Guest reviewer Janet Butler-McPhee is a proud Nova Scotian and recent transplant to Toronto (but confesses her heart still belongs to NYC). She is the proud newbie mom of one sweet baby girl, and currently on maternity leave from her non-profit communications work in HIV and human rights. Janet spends most of her days making googly eyes at her four-month-old while singing show tunes – always in perfect pitch, of course. She hopes – in a non-pushy way, obviously – that someday her children will appear on Broadway and dazzle the masses, thus fulfilling her own personal dreams. Janet received one pack of Perlimpinpin‘s muslin swaddle blankets.
Full confession: I am a total newbie at this whole mommy thing, with less than four months under my belt at the time of this writing. My desk job in communications probably makes me more qualified to write this review than does my actual mommy experience. But if I’ve learned one thing in my short tenure as mom, it’s that swaddling is key for my baby . . . and my sanity.

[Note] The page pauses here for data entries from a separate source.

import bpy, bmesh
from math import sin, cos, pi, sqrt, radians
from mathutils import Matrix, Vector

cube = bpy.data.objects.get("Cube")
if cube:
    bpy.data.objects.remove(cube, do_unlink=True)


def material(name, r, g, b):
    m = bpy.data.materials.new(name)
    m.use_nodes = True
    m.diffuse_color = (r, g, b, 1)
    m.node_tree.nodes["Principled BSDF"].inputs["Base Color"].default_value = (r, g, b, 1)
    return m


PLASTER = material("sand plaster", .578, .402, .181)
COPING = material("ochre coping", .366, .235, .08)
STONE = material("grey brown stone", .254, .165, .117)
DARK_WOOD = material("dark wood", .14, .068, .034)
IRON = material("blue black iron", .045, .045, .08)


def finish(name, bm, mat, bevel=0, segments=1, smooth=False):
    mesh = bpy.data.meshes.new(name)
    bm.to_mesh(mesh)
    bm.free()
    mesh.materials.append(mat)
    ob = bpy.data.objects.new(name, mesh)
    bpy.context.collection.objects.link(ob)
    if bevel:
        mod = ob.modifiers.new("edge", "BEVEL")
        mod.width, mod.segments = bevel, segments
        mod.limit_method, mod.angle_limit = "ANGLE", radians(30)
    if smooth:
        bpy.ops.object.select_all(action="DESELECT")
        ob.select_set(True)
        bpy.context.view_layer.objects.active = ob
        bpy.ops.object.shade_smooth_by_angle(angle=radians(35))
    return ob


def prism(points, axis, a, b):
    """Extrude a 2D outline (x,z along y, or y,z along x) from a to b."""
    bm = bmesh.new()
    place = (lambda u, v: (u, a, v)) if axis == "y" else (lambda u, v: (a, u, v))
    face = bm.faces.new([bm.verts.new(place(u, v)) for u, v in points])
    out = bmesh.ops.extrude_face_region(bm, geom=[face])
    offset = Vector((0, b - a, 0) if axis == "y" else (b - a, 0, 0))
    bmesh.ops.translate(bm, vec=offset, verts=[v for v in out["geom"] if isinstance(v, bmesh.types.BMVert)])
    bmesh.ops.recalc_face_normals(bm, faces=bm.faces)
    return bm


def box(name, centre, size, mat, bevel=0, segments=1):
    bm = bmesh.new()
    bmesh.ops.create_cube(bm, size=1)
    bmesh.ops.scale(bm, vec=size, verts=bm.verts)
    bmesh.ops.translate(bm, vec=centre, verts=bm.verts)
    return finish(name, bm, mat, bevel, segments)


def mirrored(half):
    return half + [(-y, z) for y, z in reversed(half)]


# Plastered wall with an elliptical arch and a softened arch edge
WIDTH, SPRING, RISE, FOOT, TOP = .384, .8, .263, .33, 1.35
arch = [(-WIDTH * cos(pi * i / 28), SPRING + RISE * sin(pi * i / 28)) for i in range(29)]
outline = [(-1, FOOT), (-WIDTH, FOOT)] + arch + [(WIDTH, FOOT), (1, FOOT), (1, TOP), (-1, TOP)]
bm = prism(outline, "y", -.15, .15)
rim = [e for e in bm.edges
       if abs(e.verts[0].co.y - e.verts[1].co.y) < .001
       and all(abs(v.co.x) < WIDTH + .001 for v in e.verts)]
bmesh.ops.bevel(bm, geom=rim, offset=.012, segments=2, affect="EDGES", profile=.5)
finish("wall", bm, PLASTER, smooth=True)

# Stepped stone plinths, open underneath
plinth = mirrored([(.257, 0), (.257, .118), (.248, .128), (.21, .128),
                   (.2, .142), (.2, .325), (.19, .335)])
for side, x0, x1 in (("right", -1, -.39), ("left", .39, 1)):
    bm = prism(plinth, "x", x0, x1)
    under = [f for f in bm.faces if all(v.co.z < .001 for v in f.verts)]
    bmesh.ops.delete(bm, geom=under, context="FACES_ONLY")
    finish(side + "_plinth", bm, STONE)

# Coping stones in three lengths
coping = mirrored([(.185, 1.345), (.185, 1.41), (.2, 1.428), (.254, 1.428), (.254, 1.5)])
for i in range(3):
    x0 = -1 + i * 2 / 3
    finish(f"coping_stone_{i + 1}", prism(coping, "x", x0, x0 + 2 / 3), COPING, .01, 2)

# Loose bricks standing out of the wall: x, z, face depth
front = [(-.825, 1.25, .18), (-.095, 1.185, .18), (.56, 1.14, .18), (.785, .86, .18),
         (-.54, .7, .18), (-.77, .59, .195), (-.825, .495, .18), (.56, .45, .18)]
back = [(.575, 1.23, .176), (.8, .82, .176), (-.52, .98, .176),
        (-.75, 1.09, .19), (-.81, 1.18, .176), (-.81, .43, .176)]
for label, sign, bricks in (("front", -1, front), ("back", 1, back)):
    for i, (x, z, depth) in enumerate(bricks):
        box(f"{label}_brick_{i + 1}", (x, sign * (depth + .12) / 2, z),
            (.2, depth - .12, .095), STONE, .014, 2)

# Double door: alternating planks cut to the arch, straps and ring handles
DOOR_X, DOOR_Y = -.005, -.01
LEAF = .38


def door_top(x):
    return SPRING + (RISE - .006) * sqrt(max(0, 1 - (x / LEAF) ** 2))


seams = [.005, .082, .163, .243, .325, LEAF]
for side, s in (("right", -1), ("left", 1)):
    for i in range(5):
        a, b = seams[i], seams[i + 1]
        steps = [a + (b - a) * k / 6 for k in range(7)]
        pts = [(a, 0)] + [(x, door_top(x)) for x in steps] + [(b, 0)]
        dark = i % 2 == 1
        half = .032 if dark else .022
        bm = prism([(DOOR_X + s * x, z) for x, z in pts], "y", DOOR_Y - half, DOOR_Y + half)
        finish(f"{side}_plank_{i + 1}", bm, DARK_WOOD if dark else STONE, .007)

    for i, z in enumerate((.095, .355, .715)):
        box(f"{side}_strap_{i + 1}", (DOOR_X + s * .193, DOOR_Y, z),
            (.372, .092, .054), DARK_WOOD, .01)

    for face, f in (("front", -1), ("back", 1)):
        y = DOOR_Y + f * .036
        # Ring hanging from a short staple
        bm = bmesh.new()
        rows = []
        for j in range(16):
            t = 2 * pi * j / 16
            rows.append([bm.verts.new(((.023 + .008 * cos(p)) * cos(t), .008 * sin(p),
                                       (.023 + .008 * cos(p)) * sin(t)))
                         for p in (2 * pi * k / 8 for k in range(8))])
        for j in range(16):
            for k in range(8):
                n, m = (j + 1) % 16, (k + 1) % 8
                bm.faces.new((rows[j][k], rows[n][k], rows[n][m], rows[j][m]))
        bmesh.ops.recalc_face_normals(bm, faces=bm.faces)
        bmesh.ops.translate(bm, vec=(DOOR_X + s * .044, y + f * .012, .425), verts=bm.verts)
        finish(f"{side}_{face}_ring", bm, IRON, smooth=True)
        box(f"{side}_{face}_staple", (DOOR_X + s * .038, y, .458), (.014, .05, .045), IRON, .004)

I learned how to swaddle straight out of the gate, with an in-depth tutorial from my midwife (shout out to midwives in Ontario – they rock!). Before I even knew if my kid was a willing “swaddle-ee”, I could tie a teddy bear into a swaddle straight jacket like nobody’s business.
As it turns out, Miss Maeve loves to be swaddled. Nay, needs to be swaddled. It’s basically the only way I can get her to sleep and, as such, is the single most important parenting strategy I’ve learned to date. But I’ve also learned the hard way that a good swaddling job lives and dies by the quality of the swaddling blanket. It is from this vantage point that I set out to review the Perlimpinpin swaddle blankets sent my way by the lovely Mommy Gearest.
Perlimpinpin is an award-winning Quebec-based company, and I am always thrilled to support Canadian-made products. At $30 for a set of two 100 per cent cotton muslin blankets, the price is comparable to other premium brands that I’ve used.
I decided to kick gender stereotypes to the curb and order the two-pack of swaddling blankets in “Oiseau Bleu” – I confess I am suffering from pink fatigue, though “Lion Rose” (the “female” option) was nice enough. The blue and grey-brown designs I received were sweet and simple: one a nice geometric design and the other decorated with little birdies. Super cute, and since Miss Maeve can’t tell me her taste just yet, these suited me just fine.
After several washings, the Perlimpinpin swaddles still looked quite new with no fading whatsoever.
The blankets themselves are quite large in size – even bigger than some other brand-name swaddlers – and plenty big for a nice, tight wrap. Though the instructions note that five per cent shrinkage is normal, I thought it might be slightly less than that when I washed the blankets the first time. I didn’t notice a lot of stretch, which is normal with muslin, and that can be a plus or minus depending on your school of swaddling thought. (Hint: You’ll learn my bias when you read through to “The Gaffe.”)
The fabric used in the blankets is quite breathable, and because April/May in Toronto was a bit of a gong show in terms of weather fluctuation, I was pleased to note that the swaddlers seemed to provide just the right temperature no matter the goings-on outside. (To be clear, we’re trying to be green by avoiding jacking up the heat or the air conditioning with every whim of our beloved Canadian weather.)
The major issue I had with these swaddling blankets was twofold: first, the fabric remained quite stiff despite several washings; and second, there is not a lot of “give” in the fabric for ease of swaddling. The first is an issue for me only because when I compare the softness of this fabric to other swaddles I have used, the Perlimpinpin swaddle isn’t my preference. It just isn’t quite as soft.
The second issue I had stems from my preference for swaddles that have a little bit of flexibility, as I find this makes for a tighter swaddling job – thus preventing my little Houdini from escaping overnight. I can imagine those who prefer muslin fabric or swaddles that aren’t super stretchy (or who are using it as the outer blanket of a double swaddle) would really love the Perlimpinpin muslin swaddle blanket. It’s just a personal choice (in my case, dictated by my daughter who much prefers a fabric baby prison that’s on full lockdown at all times).
[Editor’s note: I personally LOVE muslin because it’s light and thin but temperature-regulating; however, Janet’s right: if your baby prefers a really tight swaddle – remember, not too tight! – then you should probably look for something with a bit of Lycra in it. But if you’re double-swaddling, muslin is an ideal outer swaddling blanket.]